Team visit to Rio Tinto; analogue site for Mars

The Rio Tinto analogue test site is situated in the Huelva district of southern Spain near the city of Seville. The site is part of a large opencast metal mining district that has been exploited at least since Roman times and probably earlier for iron, copper, and other metals. Iron sulphide has interacted with ground water to produce a very acidic environment with pH 0 – 3 and a mineral assemblage including jarosite, Fe-sulphates and oxides as found on Mars. Particularly interesting is the presence of microbes living in the extremely acidic and metal rich waters at Rio Tinto. For these reasons the site has been chosen by the MOONWALK project to simulate a Mars field exploration.

Members of the MOONWALK project visited the site on 10 December 2015 to investigate targets for the simulation scenarios and understand the associated logistics. Locations were determined for simulated crater (a steep-sided trench), sand dunes (mining dumps) and cave (mine tunnel) exploration by MOONWALK suited astronauts and the YEMO rover assistant. A location was also identified for deployment of the SHEE habitat module.

We thank our Spanish colleagues from INTA for organising the short but successful visit, and can now look forward to our field campaign at the site in 2016.
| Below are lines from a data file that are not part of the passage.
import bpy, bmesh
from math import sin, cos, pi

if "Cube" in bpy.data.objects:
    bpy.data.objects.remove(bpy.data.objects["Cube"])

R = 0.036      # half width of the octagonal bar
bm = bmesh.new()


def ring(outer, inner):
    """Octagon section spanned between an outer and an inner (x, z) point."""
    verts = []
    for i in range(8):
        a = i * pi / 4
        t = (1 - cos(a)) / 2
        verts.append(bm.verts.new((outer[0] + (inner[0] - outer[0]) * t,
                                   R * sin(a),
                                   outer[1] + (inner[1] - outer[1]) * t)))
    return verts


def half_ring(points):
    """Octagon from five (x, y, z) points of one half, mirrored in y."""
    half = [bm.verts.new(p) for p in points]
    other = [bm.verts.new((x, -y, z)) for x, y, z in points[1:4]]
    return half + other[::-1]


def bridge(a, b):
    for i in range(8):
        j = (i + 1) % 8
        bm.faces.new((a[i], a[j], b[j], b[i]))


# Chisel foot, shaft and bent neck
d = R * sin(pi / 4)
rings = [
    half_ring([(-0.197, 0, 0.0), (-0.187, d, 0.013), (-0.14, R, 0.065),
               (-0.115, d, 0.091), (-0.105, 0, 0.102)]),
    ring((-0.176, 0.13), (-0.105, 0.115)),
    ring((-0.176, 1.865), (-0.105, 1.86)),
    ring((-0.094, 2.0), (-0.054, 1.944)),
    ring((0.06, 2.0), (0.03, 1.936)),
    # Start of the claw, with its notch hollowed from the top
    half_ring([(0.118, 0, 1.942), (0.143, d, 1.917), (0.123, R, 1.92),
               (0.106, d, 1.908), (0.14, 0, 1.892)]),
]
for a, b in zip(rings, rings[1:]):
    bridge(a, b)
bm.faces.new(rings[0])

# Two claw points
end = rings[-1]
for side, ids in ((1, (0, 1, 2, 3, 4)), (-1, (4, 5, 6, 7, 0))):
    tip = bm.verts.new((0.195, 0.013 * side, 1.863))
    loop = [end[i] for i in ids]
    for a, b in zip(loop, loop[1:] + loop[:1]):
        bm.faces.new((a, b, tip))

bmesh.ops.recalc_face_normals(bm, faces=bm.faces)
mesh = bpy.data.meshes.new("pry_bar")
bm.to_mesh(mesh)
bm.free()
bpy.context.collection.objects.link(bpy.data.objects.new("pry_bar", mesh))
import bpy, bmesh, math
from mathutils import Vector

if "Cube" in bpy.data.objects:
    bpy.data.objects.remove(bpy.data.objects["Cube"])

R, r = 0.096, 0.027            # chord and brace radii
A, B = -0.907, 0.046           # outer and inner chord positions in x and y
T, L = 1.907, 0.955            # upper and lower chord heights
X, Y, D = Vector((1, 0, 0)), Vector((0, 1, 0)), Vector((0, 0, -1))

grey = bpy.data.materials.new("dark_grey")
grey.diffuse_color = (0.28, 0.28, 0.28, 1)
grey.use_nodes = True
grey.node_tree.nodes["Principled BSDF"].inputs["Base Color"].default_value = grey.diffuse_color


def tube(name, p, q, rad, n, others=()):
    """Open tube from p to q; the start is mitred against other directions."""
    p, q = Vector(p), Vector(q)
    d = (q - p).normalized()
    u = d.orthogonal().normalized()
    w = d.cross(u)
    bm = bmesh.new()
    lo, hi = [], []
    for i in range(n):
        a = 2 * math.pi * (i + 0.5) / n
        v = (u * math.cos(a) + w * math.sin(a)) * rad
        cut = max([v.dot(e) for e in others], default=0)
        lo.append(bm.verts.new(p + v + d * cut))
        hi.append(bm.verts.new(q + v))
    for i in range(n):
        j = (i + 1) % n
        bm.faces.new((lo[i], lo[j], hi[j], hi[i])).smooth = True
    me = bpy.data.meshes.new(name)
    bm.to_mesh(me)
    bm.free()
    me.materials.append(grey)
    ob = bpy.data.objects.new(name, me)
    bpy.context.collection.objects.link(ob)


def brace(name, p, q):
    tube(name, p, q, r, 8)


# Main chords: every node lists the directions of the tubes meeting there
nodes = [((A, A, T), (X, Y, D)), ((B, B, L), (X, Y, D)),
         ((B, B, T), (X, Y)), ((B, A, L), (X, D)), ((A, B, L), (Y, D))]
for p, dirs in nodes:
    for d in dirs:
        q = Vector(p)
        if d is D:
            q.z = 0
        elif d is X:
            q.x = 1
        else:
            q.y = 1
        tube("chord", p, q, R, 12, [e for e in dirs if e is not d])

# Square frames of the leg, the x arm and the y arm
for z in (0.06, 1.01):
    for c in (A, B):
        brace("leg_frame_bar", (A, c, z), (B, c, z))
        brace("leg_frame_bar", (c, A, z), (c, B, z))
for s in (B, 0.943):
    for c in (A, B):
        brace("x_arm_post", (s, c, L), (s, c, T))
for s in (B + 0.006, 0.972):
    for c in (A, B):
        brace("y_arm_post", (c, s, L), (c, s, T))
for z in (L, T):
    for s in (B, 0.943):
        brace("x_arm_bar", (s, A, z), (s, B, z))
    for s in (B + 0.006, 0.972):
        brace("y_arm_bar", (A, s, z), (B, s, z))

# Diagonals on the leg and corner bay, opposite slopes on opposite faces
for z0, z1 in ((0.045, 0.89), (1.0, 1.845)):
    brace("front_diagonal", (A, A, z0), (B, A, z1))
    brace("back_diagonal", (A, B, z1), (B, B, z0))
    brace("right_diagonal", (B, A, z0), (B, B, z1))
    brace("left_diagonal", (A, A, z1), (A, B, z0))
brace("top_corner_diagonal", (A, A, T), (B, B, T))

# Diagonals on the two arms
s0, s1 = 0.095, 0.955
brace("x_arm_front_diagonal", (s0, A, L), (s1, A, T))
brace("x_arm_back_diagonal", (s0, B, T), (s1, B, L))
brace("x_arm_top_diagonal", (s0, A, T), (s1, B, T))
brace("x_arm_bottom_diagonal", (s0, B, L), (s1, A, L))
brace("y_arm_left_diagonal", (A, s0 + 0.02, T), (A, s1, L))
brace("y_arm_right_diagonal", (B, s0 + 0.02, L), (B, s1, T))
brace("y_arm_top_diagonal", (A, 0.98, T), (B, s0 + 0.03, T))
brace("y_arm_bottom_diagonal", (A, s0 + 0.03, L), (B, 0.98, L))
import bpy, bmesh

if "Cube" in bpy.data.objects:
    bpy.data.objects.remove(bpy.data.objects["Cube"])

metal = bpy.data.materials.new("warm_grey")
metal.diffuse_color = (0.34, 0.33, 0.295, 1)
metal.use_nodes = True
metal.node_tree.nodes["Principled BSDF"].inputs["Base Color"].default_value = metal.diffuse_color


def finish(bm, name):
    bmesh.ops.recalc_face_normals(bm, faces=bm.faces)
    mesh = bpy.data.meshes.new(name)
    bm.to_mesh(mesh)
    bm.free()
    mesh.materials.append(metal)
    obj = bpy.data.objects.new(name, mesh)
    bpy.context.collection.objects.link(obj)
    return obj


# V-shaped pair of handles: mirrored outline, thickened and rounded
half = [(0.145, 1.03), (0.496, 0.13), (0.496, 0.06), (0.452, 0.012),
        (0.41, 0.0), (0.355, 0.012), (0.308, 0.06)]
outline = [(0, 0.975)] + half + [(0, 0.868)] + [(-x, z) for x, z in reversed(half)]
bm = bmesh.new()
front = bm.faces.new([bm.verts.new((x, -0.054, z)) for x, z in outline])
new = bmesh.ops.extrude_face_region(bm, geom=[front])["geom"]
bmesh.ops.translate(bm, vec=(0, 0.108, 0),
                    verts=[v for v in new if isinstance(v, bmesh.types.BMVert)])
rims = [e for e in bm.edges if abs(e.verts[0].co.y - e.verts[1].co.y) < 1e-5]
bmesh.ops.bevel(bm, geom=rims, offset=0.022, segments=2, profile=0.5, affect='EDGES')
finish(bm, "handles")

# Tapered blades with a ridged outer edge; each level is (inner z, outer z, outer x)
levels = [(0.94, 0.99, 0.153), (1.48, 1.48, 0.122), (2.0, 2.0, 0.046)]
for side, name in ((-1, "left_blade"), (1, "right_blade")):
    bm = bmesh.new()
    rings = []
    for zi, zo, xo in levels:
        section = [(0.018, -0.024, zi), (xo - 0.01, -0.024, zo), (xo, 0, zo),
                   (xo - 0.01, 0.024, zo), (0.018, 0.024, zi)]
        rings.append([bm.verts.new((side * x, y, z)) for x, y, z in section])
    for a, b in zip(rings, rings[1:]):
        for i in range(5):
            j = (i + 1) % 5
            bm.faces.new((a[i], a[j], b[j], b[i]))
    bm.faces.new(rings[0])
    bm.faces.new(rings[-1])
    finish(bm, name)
Team photo from left to right:  Victor Demaria, Victor Parro García, Luis Cuesta Crespo, Peter Weiss, Thomas Vögele, Bob Davenport